The funding round, led by Japan’s SoftBank, raised $502 million for the company, which was founded by Cambridge computer science graduates.
According to the Guardian, the investment could be the largest ever investment in a European tech startup.
The company uses cloud-based distributed computing to allow for the creation of virtual worlds for use in games or for ‘massive-scale simulations of the real world’.
The company’s first product, SpatialOS, is a distributed operating system that creates large-scale simulations. The system integrates with major games engine and has been available in beta since March.
Herman Narula, CEO of Improbable, said:
“The kinds of games enabled by SpatialOS – multiplayer games allowing players to form meaningful relationships with games worlds and with each other – will be category-defining, and attract new audiences.
Improbable is currently working on applying the technology that underpins SpatialOS to the simulation of complex real-world systems, such as creating models of transport infrastructure.
“We believe that the next major phase in computing will be the emergence of large-scale virtual worlds which enrich human experience and change how we understand the real world. At Improbable we have spent the last few years building the foundational infrastructure for this vision,” Narula continued.
Developers have begun to explore the capabilities of SpatialOS to create games that are able to manage higher player numbers and larger scale environments.
The company claims that these kinds of massive multiplayer games will be able to created and scaled by teams without the need for dedicated network engineering or initial infrastructure costs.
The investment was driven by the ‘considerable potential’ for expanding the capabilities of the technology’s simulation abilities.
Deep Nishar, managing director, Softbank, said:
“Beyond gaming, this new form of simulation on a massive scale has the potential to help us make better decisions about the world we live in. Improbable’s technology will help us explore disease, improve cities, understand economies and solve complex problems on a previously unimaginable scale.
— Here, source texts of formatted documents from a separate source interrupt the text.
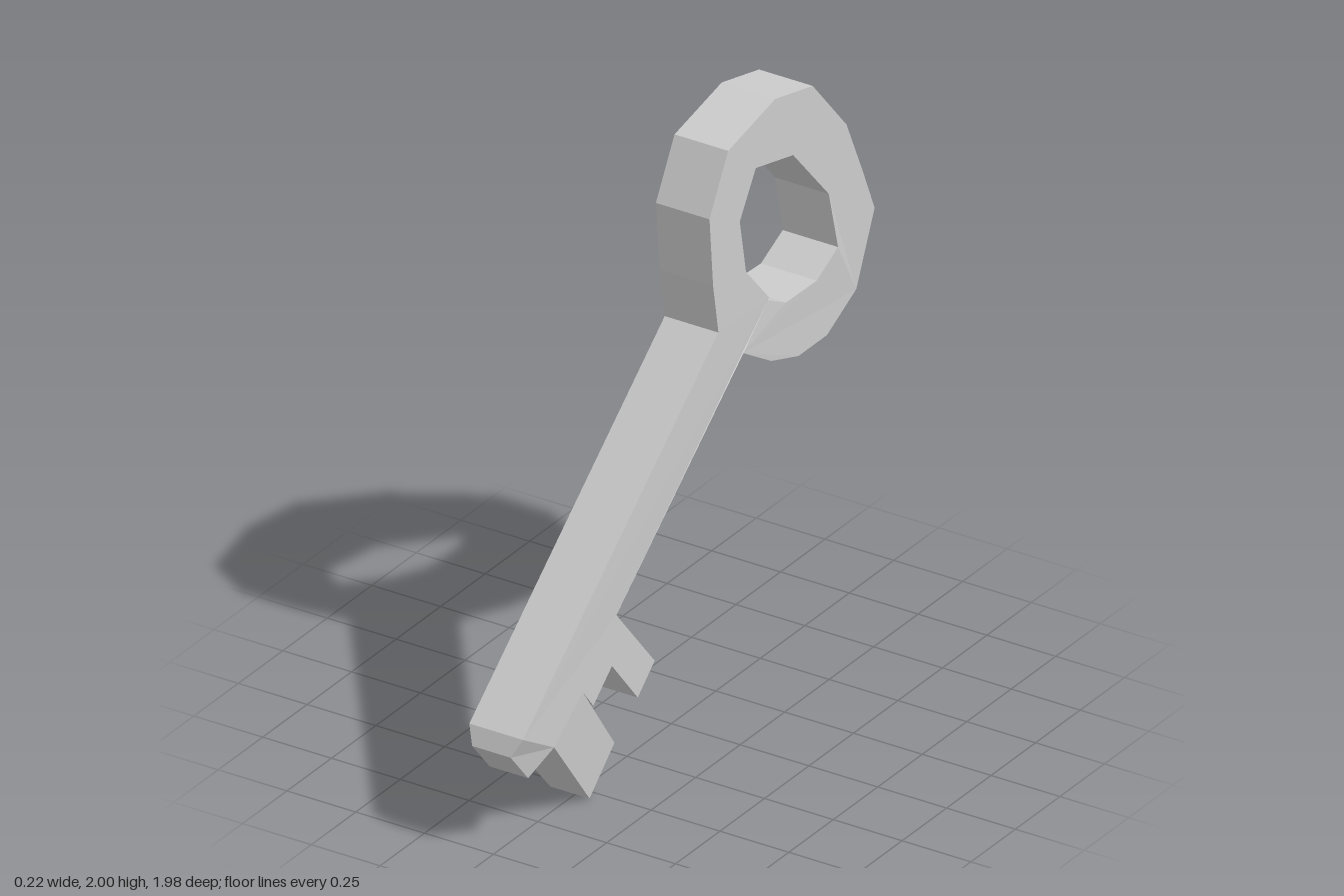
import * as THREE from 'three';

const material = new THREE.MeshStandardMaterial({ color: 0xcccccc, flatShading: true });

// Slab from an outline of [u, y, xMin, xMax], where u runs towards -z
function slab(name, outline) {
  const flat = outline.map(([u, y]) => new THREE.Vector2(u, y));
  if (THREE.ShapeUtils.area(flat) < 0) {
    flat.reverse();
    outline = [...outline].reverse();
  }
  const low = outline.map(([u, y, x0]) => [x0, y, -u]);
  const high = outline.map(([u, y, , x1]) => [x1, y, -u]);
  const pos = [];
  const tri = (...corners) => corners.forEach((c) => pos.push(...c));

  // Two faces
  for (let [a, b, c] of THREE.ShapeUtils.triangulateShape(flat, [])) {
    if (THREE.ShapeUtils.area([flat[a], flat[b], flat[c]]) < 0) [b, c] = [c, b];
    tri(high[a], high[b], high[c]);
    tri(low[a], low[c], low[b]);
  }
  // Rim
  outline.forEach((_, i) => {
    const j = (i + 1) % outline.length;
    tri(low[i], low[j], high[j]);
    tri(low[i], high[j], high[i]);
  });

  const geometry = new THREE.BufferGeometry();
  geometry.setAttribute('position', new THREE.Float32BufferAttribute(pos, 3));
  geometry.computeVertexNormals();
  const mesh = new THREE.Mesh(geometry, material);
  mesh.name = name;
  return mesh;
}

const wide = (points, x0, x1) => points.map(([u, y]) => [u, y, x0, x1]);

export function createModel() {
  const key = new THREE.Group();
  key.name = 'key';

  // Bow: faceted ring that starts and ends at the shaft
  key.add(slab('bow', [
    ...wide([
      [0.11, 1.335], [0.08, 1.51], [0.06, 1.75], [0.165, 1.94], [0.43, 2], [0.64, 1.95],
      [0.83, 1.73], [0.92, 1.53], [0.988, 1.37], [0.885, 1.135], [0.72, 1.05],
    ], -0.095, 0.1),
    ...wide([[0.56, 1.05]], -0.1, 0.1),
    ...wide([[0.41, 1.1], [0.25, 1.2], [0.388, 1.32]], -0.112, 0.098),
    ...wide([[0.485, 1.27]], -0.105, 0.103),
    ...wide([[0.655, 1.27]], -0.098, 0.105),
    [0.77, 1.335, -0.093, 0.108],
    ...wide([[0.73, 1.535], [0.53, 1.76], [0.32, 1.81], [0.23, 1.665], [0.265, 1.475], [0.395, 1.328]], -0.095, 0.1),
  ]));

  // Shaft with the inner tooth, leaning slightly sideways towards the tip
  key.add(slab('shaft', [
    ...wide([[0.11, 1.335], [0.395, 1.328], [0.25, 1.2]], -0.095, 0.1),
    ...wide([
      [-0.44, 0.6], [-0.225, 0.345], [-0.32, 0.26], [-0.465, 0.435], [-0.57, 0.345],
      [-0.63, 0.42], [-0.79, 0.3], [-0.965, 0.405],
    ], -0.11, 0.085),
  ]));

  // Tapered end of the shaft
  key.add(slab('tip', [
    ...wide([[-0.965, 0.405], [-0.79, 0.3]], -0.11, 0.085),
    ...wide([[-0.89, 0.23], [-0.988, 0.345]], -0.085, 0.055),
  ]));

  // Long outer tooth, narrowing downwards
  key.add(slab('longTooth', [
    ...wide([[-0.79, 0.3], [-0.63, 0.42]], -0.11, 0.085),
    ...wide([[-0.4, 0.13], [-0.54, 0]], -0.09, 0.052),
  ]));

  return key;
}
“Along with machine learning and IoT, improbable’s distributed computation technology represents a critical next frontier in computing.”